BEGIN

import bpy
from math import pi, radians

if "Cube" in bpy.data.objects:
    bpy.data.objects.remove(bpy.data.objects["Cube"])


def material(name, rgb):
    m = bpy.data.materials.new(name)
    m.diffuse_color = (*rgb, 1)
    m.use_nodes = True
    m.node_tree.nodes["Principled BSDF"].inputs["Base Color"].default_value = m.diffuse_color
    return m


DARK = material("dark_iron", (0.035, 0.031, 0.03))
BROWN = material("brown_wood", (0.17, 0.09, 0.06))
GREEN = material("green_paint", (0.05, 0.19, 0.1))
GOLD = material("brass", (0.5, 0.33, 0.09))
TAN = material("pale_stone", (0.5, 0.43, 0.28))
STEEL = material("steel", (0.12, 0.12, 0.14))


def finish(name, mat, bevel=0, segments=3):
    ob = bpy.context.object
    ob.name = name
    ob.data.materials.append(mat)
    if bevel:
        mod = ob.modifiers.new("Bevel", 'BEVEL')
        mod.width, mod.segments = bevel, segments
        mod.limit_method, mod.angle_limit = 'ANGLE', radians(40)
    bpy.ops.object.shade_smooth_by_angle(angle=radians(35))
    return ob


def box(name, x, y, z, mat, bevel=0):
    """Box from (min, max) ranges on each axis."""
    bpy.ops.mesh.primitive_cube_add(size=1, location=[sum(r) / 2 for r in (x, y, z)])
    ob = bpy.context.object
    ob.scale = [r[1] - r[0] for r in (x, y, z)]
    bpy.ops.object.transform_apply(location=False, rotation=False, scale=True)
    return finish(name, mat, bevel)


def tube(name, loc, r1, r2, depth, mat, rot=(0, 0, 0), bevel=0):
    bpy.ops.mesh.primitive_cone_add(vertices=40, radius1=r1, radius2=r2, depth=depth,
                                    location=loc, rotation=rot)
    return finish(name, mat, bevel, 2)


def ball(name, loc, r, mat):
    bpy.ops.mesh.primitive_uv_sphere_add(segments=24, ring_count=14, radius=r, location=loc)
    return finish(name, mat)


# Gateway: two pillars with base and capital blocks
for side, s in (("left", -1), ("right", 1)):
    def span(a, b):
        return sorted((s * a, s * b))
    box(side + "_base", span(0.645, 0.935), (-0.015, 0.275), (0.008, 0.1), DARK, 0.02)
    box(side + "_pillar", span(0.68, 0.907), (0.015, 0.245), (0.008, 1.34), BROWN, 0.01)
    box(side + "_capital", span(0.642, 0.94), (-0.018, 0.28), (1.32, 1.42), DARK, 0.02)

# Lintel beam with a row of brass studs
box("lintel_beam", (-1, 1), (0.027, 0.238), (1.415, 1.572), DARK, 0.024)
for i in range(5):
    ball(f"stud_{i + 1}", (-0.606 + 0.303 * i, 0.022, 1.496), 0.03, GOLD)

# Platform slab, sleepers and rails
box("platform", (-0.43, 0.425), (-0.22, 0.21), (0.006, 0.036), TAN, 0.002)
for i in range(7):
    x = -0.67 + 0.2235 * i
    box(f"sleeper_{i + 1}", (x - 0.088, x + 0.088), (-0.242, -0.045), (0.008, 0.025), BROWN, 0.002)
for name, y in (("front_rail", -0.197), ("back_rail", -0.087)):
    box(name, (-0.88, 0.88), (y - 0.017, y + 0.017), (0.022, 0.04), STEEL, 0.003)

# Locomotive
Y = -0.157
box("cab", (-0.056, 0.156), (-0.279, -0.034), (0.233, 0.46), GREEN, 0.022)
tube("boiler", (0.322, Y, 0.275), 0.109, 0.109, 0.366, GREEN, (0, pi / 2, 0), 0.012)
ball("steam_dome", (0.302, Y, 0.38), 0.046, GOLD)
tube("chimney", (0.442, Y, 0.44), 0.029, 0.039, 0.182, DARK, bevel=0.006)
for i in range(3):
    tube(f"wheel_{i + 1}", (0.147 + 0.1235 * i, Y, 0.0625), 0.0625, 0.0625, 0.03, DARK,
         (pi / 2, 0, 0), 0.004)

END
BEGIN

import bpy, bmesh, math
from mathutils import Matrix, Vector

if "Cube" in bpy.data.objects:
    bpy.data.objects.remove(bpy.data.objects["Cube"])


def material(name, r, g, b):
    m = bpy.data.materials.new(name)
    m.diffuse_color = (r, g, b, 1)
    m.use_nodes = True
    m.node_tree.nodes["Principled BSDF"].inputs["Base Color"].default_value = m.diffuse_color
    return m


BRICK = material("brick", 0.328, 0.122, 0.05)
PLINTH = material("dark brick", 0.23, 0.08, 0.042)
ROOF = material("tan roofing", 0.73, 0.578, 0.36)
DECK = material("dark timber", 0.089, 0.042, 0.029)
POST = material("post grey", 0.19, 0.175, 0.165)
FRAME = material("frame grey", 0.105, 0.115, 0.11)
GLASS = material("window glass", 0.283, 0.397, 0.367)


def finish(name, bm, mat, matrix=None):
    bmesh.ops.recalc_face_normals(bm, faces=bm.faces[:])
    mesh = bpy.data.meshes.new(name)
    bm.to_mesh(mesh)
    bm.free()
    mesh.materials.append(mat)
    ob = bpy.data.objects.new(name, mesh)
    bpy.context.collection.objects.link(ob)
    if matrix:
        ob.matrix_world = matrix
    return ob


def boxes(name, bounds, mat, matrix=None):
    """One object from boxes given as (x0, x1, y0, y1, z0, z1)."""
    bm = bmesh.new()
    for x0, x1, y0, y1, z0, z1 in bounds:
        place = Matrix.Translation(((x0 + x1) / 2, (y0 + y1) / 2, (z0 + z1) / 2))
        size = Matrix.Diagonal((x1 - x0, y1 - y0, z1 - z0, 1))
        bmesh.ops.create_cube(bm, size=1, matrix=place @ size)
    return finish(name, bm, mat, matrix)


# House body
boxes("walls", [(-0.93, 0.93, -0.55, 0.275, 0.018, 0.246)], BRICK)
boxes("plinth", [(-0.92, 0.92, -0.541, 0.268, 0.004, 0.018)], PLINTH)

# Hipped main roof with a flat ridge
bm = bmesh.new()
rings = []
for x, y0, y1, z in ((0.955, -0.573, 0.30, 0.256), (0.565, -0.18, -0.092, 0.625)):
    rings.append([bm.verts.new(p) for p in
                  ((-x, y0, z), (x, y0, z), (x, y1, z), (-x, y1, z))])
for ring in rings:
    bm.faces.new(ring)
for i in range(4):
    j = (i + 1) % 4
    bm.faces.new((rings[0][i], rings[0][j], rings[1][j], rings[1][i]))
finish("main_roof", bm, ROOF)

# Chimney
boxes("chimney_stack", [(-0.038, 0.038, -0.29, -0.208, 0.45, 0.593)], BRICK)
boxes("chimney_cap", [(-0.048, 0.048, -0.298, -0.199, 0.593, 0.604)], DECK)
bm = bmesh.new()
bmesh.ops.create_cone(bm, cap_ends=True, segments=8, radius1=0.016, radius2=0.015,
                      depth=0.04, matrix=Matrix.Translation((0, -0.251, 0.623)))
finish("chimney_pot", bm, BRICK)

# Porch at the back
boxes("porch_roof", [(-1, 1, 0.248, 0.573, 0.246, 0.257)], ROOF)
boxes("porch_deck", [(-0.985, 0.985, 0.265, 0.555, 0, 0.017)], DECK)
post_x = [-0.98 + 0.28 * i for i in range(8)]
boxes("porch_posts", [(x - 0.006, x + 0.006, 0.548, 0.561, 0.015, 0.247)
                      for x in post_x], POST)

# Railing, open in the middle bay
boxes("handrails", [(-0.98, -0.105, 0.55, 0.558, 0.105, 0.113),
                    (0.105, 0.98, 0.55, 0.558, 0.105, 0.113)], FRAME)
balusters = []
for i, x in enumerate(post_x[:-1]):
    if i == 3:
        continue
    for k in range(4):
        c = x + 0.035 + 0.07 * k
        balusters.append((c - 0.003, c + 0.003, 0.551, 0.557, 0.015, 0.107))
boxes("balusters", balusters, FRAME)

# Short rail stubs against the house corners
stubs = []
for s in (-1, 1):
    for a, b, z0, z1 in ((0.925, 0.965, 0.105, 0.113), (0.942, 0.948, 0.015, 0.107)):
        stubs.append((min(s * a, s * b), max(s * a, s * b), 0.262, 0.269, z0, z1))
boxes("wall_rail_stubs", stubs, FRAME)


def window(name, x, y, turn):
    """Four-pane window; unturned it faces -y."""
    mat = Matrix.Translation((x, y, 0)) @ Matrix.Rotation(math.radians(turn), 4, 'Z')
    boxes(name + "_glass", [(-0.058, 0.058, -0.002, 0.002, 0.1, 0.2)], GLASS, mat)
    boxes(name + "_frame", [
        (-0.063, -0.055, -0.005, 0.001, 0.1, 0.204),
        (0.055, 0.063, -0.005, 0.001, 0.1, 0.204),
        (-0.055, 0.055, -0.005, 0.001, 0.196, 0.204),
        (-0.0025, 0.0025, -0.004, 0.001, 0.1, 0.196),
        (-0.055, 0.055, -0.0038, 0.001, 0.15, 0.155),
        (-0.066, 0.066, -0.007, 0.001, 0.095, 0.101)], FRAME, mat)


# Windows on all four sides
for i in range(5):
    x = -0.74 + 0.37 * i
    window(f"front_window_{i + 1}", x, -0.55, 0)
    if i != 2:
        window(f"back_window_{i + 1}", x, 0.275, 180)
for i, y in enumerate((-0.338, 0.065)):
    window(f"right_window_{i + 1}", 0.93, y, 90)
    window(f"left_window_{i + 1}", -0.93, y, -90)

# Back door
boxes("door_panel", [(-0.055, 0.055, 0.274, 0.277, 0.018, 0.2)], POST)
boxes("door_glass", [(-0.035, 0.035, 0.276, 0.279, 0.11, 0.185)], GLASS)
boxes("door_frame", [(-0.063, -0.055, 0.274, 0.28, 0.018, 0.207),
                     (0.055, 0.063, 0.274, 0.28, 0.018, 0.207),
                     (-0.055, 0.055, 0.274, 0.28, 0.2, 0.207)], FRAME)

END

Work to be completed - Going through the entries above, count each line that has the word "finish" and report only the count.

Written solution - 8